## Exercise
Would you retype every line below without changing anything?

(Dataset excerpts)
= Beginning of Section =

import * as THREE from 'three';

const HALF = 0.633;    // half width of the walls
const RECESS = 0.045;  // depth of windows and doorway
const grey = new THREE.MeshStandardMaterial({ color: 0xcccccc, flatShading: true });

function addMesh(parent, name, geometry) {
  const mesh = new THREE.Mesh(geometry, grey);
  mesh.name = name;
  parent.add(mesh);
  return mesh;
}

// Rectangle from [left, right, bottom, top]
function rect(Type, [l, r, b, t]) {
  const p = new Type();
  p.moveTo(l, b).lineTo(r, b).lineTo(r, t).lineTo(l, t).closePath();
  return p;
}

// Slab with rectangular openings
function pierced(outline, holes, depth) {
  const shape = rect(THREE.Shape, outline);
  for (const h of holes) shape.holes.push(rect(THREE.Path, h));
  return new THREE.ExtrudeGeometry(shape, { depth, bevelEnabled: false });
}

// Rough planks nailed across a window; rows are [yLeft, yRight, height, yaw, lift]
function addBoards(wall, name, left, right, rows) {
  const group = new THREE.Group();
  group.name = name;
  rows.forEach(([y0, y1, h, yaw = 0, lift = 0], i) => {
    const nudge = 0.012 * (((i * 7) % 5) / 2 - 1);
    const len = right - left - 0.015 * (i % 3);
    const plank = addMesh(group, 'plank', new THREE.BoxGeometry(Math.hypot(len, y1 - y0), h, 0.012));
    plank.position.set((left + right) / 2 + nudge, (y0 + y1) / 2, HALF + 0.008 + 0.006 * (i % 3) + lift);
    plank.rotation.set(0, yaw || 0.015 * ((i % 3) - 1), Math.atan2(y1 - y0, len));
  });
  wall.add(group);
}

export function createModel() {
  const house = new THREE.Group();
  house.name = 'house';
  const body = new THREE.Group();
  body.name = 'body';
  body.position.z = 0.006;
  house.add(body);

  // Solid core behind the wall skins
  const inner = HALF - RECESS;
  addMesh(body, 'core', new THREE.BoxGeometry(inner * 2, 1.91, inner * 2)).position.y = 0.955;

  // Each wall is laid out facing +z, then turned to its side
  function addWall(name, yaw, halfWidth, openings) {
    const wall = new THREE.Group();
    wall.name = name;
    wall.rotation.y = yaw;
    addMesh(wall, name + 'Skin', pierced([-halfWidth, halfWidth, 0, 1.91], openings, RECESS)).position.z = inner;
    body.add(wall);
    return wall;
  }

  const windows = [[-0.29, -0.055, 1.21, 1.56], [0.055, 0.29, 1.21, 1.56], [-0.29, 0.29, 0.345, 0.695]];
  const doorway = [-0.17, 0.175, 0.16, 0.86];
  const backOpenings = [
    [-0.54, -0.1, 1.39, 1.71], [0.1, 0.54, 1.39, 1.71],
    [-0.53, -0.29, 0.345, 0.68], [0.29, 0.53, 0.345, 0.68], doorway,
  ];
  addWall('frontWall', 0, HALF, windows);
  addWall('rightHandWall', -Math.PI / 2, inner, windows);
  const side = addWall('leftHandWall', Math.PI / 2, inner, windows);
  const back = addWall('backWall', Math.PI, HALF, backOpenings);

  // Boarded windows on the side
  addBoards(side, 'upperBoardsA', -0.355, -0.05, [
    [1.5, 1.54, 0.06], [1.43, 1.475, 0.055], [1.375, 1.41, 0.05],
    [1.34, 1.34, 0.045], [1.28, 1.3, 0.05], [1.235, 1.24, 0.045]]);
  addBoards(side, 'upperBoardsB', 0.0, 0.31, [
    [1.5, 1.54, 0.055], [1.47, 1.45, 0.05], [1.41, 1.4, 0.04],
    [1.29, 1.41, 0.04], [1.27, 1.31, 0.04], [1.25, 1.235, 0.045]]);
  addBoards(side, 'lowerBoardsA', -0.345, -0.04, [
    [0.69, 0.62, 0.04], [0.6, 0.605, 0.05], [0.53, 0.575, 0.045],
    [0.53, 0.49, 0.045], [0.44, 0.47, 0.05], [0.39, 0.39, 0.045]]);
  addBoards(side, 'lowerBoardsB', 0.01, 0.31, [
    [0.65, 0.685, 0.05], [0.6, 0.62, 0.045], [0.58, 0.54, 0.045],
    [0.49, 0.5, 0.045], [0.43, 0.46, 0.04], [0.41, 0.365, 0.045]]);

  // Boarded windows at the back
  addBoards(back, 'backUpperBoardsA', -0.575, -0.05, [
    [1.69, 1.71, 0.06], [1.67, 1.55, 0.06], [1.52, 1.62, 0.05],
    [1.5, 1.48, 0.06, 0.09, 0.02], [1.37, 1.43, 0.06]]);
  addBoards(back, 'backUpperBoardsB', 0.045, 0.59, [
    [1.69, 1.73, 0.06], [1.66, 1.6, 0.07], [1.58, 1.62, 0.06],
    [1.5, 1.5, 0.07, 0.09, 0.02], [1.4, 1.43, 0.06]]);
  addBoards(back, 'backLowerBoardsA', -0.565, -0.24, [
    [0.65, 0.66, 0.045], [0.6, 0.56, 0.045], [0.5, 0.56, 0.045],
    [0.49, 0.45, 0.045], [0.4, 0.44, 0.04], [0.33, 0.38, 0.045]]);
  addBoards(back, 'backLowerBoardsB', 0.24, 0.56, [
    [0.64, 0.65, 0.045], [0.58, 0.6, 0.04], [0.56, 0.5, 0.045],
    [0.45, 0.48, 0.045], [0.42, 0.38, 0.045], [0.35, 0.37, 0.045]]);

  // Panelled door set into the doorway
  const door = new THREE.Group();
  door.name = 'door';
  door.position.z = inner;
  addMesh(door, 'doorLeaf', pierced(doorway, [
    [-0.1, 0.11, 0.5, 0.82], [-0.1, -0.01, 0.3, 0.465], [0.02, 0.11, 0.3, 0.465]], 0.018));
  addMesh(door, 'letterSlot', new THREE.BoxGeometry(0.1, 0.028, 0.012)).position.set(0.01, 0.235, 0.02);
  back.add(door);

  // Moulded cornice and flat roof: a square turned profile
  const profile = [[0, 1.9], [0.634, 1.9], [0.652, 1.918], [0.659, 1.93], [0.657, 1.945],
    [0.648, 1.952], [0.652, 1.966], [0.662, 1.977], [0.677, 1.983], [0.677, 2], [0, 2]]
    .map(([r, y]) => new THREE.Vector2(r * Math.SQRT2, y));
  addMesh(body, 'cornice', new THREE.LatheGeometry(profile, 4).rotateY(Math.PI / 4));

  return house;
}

= End of Section =

## Solution below
import * as THREE from 'three';

const HALF = 0.633;    // half width of the walls
const RECESS = 0.045;  // depth of windows and doorway
const grey = new THREE.MeshStandardMaterial({ color: 0xcccccc, flatShading: true });

function addMesh(parent, name, geometry) {
  const mesh = new THREE.Mesh(geometry, grey);
  mesh.name = name;
  parent.add(mesh);
  return mesh;
}

// Rectangle from [left, right, bottom, top]
function rect(Type, [l, r, b, t]) {
  const p = new Type();
  p.moveTo(l, b).lineTo(r, b).lineTo(r, t).lineTo(l, t).closePath();
  return p;
}

// Slab with rectangular openings
function pierced(outline, holes, depth) {
  const shape = rect(THREE.Shape, outline);
  for (const h of holes) shape.holes.push(rect(THREE.Path, h));
  return new THREE.ExtrudeGeometry(shape, { depth, bevelEnabled: false });
}

// Rough planks nailed across a window; rows are [yLeft, yRight, height, yaw, lift]
function addBoards(wall, name, left, right, rows) {
  const group = new THREE.Group();
  group.name = name;
  rows.forEach(([y0, y1, h, yaw = 0, lift = 0], i) => {
    const nudge = 0.012 * (((i * 7) % 5) / 2 - 1);
    const len = right - left - 0.015 * (i % 3);
    const plank = addMesh(group, 'plank', new THREE.BoxGeometry(Math.hypot(len, y1 - y0), h, 0.012));
    plank.position.set((left + right) / 2 + nudge, (y0 + y1) / 2, HALF + 0.008 + 0.006 * (i % 3) + lift);
    plank.rotation.set(0, yaw || 0.015 * ((i % 3) - 1), Math.atan2(y1 - y0, len));
  });
  wall.add(group);
}

export function createModel() {
  const house = new THREE.Group();
  house.name = 'house';
  const body = new THREE.Group();
  body.name = 'body';
  body.position.z = 0.006;
  house.add(body);

  // Solid core behind the wall skins
  const inner = HALF - RECESS;
  addMesh(body, 'core', new THREE.BoxGeometry(inner * 2, 1.91, inner * 2)).position.y = 0.955;

  // Each wall is laid out facing +z, then turned to its side
  function addWall(name, yaw, halfWidth, openings) {
    const wall = new THREE.Group();
    wall.name = name;
    wall.rotation.y = yaw;
    addMesh(wall, name + 'Skin', pierced([-halfWidth, halfWidth, 0, 1.91], openings, RECESS)).position.z = inner;
    body.add(wall);
    return wall;
  }

  const windows = [[-0.29, -0.055, 1.21, 1.56], [0.055, 0.29, 1.21, 1.56], [-0.29, 0.29, 0.345, 0.695]];
  const doorway = [-0.17, 0.175, 0.16, 0.86];
  const backOpenings = [
    [-0.54, -0.1, 1.39, 1.71], [0.1, 0.54, 1.39, 1.71],
    [-0.53, -0.29, 0.345, 0.68], [0.29, 0.53, 0.345, 0.68], doorway,
  ];
  addWall('frontWall', 0, HALF, windows);
  addWall('rightHandWall', -Math.PI / 2, inner, windows);
  const side = addWall('leftHandWall', Math.PI / 2, inner, windows);
  const back = addWall('backWall', Math.PI, HALF, backOpenings);

  // Boarded windows on the side
  addBoards(side, 'upperBoardsA', -0.355, -0.05, [
    [1.5, 1.54, 0.06], [1.43, 1.475, 0.055], [1.375, 1.41, 0.05],
    [1.34, 1.34, 0.045], [1.28, 1.3, 0.05], [1.235, 1.24, 0.045]]);
  addBoards(side, 'upperBoardsB', 0.0, 0.31, [
    [1.5, 1.54, 0.055], [1.47, 1.45, 0.05], [1.41, 1.4, 0.04],
    [1.29, 1.41, 0.04], [1.27, 1.31, 0.04], [1.25, 1.235, 0.045]]);
  addBoards(side, 'lowerBoardsA', -0.345, -0.04, [
    [0.69, 0.62, 0.04], [0.6, 0.605, 0.05], [0.53, 0.575, 0.045],
    [0.53, 0.49, 0.045], [0.44, 0.47, 0.05], [0.39, 0.39, 0.045]]);
  addBoards(side, 'lowerBoardsB', 0.01, 0.31, [
    [0.65, 0.685, 0.05], [0.6, 0.62, 0.045], [0.58, 0.54, 0.045],
    [0.49, 0.5, 0.045], [0.43, 0.46, 0.04], [0.41, 0.365, 0.045]]);

  // Boarded windows at the back
  addBoards(back, 'backUpperBoardsA', -0.575, -0.05, [
    [1.69, 1.71, 0.06], [1.67, 1.55, 0.06], [1.52, 1.62, 0.05],
    [1.5, 1.48, 0.06, 0.09, 0.02], [1.37, 1.43, 0.06]]);
  addBoards(back, 'backUpperBoardsB', 0.045, 0.59, [
    [1.69, 1.73, 0.06], [1.66, 1.6, 0.07], [1.58, 1.62, 0.06],
    [1.5, 1.5, 0.07, 0.09, 0.02], [1.4, 1.43, 0.06]]);
  addBoards(back, 'backLowerBoardsA', -0.565, -0.24, [
    [0.65, 0.66, 0.045], [0.6, 0.56, 0.045], [0.5, 0.56, 0.045],
    [0.49, 0.45, 0.045], [0.4, 0.44, 0.04], [0.33, 0.38, 0.045]]);
  addBoards(back, 'backLowerBoardsB', 0.24, 0.56, [
    [0.64, 0.65, 0.045], [0.58, 0.6, 0.04], [0.56, 0.5, 0.045],
    [0.45, 0.48, 0.045], [0.42, 0.38, 0.045], [0.35, 0.37, 0.045]]);

  // Panelled door set into the doorway
  const door = new THREE.Group();
  door.name = 'door';
  door.position.z = inner;
  addMesh(door, 'doorLeaf', pierced(doorway, [
    [-0.1, 0.11, 0.5, 0.82], [-0.1, -0.01, 0.3, 0.465], [0.02, 0.11, 0.3, 0.465]], 0.018));
  addMesh(door, 'letterSlot', new THREE.BoxGeometry(0.1, 0.028, 0.012)).position.set(0.01, 0.235, 0.02);
  back.add(door);

  // Moulded cornice and flat roof: a square turned profile
  const profile = [[0, 1.9], [0.634, 1.9], [0.652, 1.918], [0.659, 1.93], [0.657, 1.945],
    [0.648, 1.952], [0.652, 1.966], [0.662, 1.977], [0.677, 1.983], [0.677, 2], [0, 2]]
    .map(([r, y]) => new THREE.Vector2(r * Math.SQRT2, y));
  addMesh(body, 'cornice', new THREE.LatheGeometry(profile, 4).rotateY(Math.PI / 4));

  return house;
}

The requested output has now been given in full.